Aim Attention Deficit Hyperactivity Disorder (ADHD) is a neurodevelopmental disorder that affects approximately 4–6% of school-aged children. Research into the aetiology of ADHD has focussed on genetic and biological factors, with much less information on environment and social aspects. There is a general perception that ADHD is linked to deprivation, but there are not enough studies in literature to prove or disprove this assumption. The aim of this study was to investigate the relationship between social deprivation and ADHD.
Method We included all patients diagnosed with ADHD by the community paediatric department (only those on medications). Postcodes of these patients were used to produce deprivation scores, which included overall deprivation and sub-scores for income, social and housing factors. Indices of Deprivation 2010 are available for 32,482 small geographical areas (Lower Super Output Areas, LSOAs) in England, ranked from 1 (most deprived) to 32,482 (least deprived). These are further divided into fifths to produce English deprivation quintiles. Each postcode was then allocated to a quintile based on their deprivation score, where quintile 1 represents the most deprived.

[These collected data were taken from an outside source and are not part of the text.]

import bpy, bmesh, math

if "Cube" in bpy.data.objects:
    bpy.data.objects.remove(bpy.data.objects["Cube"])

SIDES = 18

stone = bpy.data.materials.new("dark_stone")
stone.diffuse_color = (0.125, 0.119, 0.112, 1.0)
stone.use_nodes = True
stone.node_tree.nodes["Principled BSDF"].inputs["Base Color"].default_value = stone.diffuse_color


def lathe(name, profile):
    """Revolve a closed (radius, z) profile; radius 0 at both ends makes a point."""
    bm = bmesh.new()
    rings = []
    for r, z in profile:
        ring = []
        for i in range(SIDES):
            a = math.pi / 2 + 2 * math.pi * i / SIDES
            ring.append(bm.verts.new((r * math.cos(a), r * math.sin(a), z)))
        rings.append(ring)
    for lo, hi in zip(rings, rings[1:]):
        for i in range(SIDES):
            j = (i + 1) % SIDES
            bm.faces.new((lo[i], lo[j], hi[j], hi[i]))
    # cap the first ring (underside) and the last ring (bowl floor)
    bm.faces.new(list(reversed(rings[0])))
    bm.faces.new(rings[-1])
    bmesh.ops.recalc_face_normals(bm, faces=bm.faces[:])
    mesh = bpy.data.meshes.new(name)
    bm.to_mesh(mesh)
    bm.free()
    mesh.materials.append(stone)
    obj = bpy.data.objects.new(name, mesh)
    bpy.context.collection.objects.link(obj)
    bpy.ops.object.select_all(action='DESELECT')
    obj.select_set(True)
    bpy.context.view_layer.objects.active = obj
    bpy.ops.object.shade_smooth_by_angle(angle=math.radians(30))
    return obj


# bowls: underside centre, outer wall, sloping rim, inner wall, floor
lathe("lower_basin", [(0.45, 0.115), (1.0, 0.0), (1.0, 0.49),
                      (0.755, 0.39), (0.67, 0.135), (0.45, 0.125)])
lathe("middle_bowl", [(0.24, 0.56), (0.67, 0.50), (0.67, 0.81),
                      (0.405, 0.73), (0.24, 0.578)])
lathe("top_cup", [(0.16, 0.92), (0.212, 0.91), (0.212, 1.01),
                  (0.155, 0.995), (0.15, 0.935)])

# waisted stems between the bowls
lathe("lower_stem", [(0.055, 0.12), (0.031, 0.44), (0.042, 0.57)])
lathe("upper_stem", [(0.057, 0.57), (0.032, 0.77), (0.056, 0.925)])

Results A total of 144 patients diagnosed with ADHD were being treated with medication. The male to female ratio was 4.5:1 (M: F). The deprivation scores were calculated and it showed that 64 patients (44.4%) were in the most deprived quintile (quintile 1), and followed in a relatively linear pattern. A similar pattern was seen for income, crime, employment, education, skills and training domain and health deprivation and disability, where 69, 57, 74, 69 and 59 patients were placed in quintile 1, respectively.
Conclusion Our study shows an association between the prevalence of ADHD in children and deprivation index. Also there is clear link between sub scores for income, crime, employment, education, skills and training domain and health deprivation and disability and prevalence of ADHD.

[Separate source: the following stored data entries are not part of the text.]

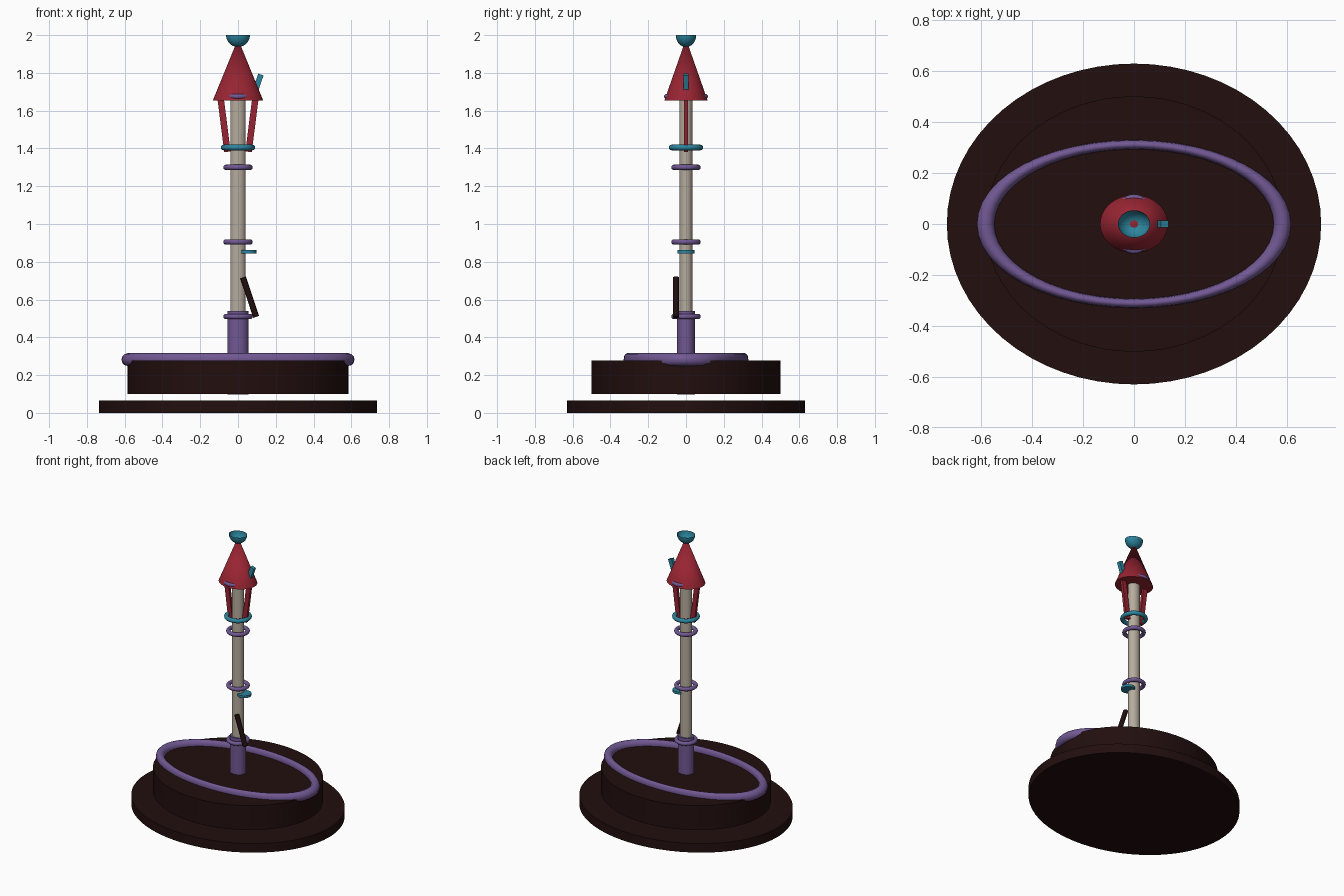
import bpy, bmesh, math
from mathutils import Vector

if "Cube" in bpy.data.objects:
    bpy.data.objects.remove(bpy.data.objects["Cube"])


def material(name, rgb):
    m = bpy.data.materials.new(name)
    m.diffuse_color = (*rgb, 1)
    m.use_nodes = True
    m.node_tree.nodes["Principled BSDF"].inputs["Base Color"].default_value = m.diffuse_color
    return m


DARK = material("dark_brown", (0.016, 0.0045, 0.0045))
RED = material("deep_red", (0.31, 0.018, 0.032))
PURPLE = material("purple", (0.165, 0.098, 0.29))
TEAL = material("teal", (0.026, 0.235, 0.34))
STONE = material("warm_stone", (0.47, 0.41, 0.34))
SQUASH = 0.857  # the round parts are slightly narrower front to back


def finish(name, mat, angle=35):
    ob = bpy.context.object
    ob.name = name
    ob.data.materials.append(mat)
    bpy.ops.object.transform_apply(location=False, rotation=False, scale=True)
    bpy.ops.object.shade_smooth_by_angle(angle=math.radians(angle))
    return ob


def drum(name, mat, r, z0, z1, squash=SQUASH, x=0, top=None, sides=64):
    bpy.ops.mesh.primitive_cone_add(vertices=sides, radius1=r, radius2=r if top is None else top,
                                    depth=z1 - z0, location=(x, 0, (z0 + z1) / 2))
    bpy.context.object.scale.y = squash
    return finish(name, mat)


def ring(name, mat, major, minor, z, sx=1, sy=1):
    bpy.ops.mesh.primitive_torus_add(major_radius=major, minor_radius=minor, major_segments=48,
                                     minor_segments=12, location=(0, 0, z))
    bpy.context.object.scale = (sx, sy, 1)
    return finish(name, mat, 60)


def bar(name, mat, a, b, wx, wy, rounded=False):
    """Box or rod running from point a to point b."""
    a, b = Vector(a), Vector(b)
    mid, d = (a + b) / 2, b - a
    if rounded:
        bpy.ops.mesh.primitive_cylinder_add(vertices=20, radius=0.5, depth=1, location=mid)
    else:
        bpy.ops.mesh.primitive_cube_add(size=1, location=mid)
    ob = bpy.context.object
    ob.scale = (wx, wy, d.length)
    ob.rotation_euler.y = math.atan2(d.x, d.z)
    return finish(name, mat)


# Stepped base and the large oval ring
drum("base_plate", DARK, 0.735, 0, 0.066)
drum("base_drum", DARK, 0.585, 0.10, 0.277)
ring("base_ring", PURPLE, 0.583, 0.034, 0.282, sy=0.535)

# Shaft
drum("lower_sleeve", PURPLE, 0.055, 0.097, 0.54, sides=32)
drum("pole", STONE, 0.041, 0.098, 1.70, sides=32)
for i, z in enumerate((0.51, 0.905, 1.30)):
    ring(f"pole_ring_{i + 1}", PURPLE, 0.064, 0.014, z)
ring("collar_ring", TEAL, 0.076, 0.015, 1.405)

# Small fittings on the shaft
drum("side_disc", TEAL, 0.046, 0.845, 0.862, squash=1, x=0.051, sides=32)
bar("leaning_rod", DARK, (0.096, -0.053, 0.508), (0.027, -0.053, 0.717), 0.032, 0.034, True)

# Struts under the roof
for side, s in (("left", -1), ("right", 1)):
    bar(f"{side}_strut", RED, (s * 0.056, 0, 1.382), (s * 0.092, 0, 1.665), 0.034, 0.02)

# Roof cone, its trim and the peg
drum("roof_cone", RED, 0.133, 1.655, 1.98, top=0)
ring("roof_trim", PURPLE, 0.104, 0.013, 1.675, sx=0.73)
bar("roof_peg", TEAL, (0.088, 0, 1.695), (0.121, 0, 1.791), 0.03, 0.026)

# Open bowl at the tip: lower half of a sphere
bpy.ops.mesh.primitive_uv_sphere_add(segments=32, ring_count=20, radius=0.063, location=(0, 0, 2.0))
bowl = bpy.context.object
bm = bmesh.new()
bm.from_mesh(bowl.data)
bmesh.ops.delete(bm, geom=[v for v in bm.verts if v.co.z > 0.001], context='VERTS')
bm.to_mesh(bowl.data)
bm.free()
bowl.scale.y = SQUASH
finish("finial_bowl", TEAL)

Indices of deprivation could be used to predict the expected prevalence of ADHD within the community and thus plan allocation of resources. Ours is a small sample size, but results support further investigation with a larger study.